“And do not pity C.Q. One had to choose between him and H. H., and one wanted H. H. to exist at least a couple of months longer, so as to have him make you live in the minds of later generations. I am thinking of aurochs and angels, the secret of durable pigments, prophetic sonnets, the refuge of art. And this is the only immortality you and I may share, my Lolita.”
About this final section, Nabokov said “I did want, however, to convey a constriction of the narrator’s sick heart, a warning spasm causing him to abridge names and hasten to conclude his tale before it was too late. I am glad I managed to achieve this remoteness of tone at the end.” (from the notes of The Annotated Lolita) Far from remoteness, it feels like an intrusion by Nabokov. While both Quilty and HH are so repulsive that you don’t mind seeing both of them receiving a death sentence, the nature of the crimes committed in the story insure the characters would live on regardless of HH living a few months longer or not (in order to write the tale). The only reason to have HH live and not Quilty is to tell the story in this manner. There has been no transcendence. Trilling’s claim of a love story is undermined again—ultimately the story ends up being about what HH wants. There are some other instances of Nabokov inserting himself, which, while not a terminal flaw does undermine some of the other achievements of the book. Sometimes it does add humor, like HH mulling over what has transpired: “(i)f somebody wrote up her [Lolita’s] life nobody would ever believe it.”

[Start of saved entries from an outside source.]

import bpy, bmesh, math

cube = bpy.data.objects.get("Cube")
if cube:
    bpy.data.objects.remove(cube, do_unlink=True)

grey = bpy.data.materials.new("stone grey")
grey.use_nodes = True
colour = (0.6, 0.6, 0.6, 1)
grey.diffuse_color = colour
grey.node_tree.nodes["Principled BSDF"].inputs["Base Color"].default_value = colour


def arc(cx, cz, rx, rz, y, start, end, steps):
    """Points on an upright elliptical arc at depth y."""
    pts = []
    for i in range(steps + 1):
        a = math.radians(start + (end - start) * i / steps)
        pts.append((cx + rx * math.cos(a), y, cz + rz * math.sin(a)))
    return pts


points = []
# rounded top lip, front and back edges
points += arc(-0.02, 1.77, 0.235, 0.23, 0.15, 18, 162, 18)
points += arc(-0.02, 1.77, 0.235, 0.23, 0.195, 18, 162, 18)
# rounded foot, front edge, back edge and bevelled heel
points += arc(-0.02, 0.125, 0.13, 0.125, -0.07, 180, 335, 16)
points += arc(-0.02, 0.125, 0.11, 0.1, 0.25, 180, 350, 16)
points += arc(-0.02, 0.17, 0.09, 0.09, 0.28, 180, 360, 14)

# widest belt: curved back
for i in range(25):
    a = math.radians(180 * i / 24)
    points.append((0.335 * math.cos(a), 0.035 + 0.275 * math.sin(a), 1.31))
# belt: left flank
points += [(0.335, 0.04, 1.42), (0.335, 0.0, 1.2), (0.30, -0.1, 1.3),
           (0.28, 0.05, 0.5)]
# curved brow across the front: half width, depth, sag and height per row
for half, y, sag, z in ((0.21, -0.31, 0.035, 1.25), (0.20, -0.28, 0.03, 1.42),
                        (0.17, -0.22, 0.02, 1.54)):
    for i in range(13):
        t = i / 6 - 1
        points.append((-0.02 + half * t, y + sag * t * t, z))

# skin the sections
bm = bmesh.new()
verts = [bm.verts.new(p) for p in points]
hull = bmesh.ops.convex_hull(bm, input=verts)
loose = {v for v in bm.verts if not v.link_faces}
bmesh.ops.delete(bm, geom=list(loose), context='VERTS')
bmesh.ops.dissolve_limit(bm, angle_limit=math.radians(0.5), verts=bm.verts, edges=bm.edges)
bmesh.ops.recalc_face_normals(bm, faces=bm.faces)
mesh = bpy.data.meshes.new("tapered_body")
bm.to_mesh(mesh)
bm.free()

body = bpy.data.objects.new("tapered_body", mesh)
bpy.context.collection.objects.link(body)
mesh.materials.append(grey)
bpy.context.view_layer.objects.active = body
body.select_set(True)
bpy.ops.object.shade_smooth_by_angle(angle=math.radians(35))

An underlying theme in Lolita is HH’s (and Nabokov’s) distaste for modern psychiatry, the “psychoanalytic racket” in particular. The ultimate irony of the book is that Part Two is a perfect allegory of Freud’s Beyond the Pleasure Principle. Eros and Thanatos play against each other within Humbert, the death instinct escalating as his double (Quilty) becomes more involved in his life. Initially each player seems to generally represent an individual drive, but the drives increasingly mingle in each character as they interact (known or unknown) with each other. Humbert’s murder of Quilty also kills the last purpose HH had in life (until writing the book gives him a new one). The characters, if you see the section as an allegory, are so intertwined that the murder becomes a form of suicide.
Next I plan to find some time for Stanley Kubrick’s 1962 film version.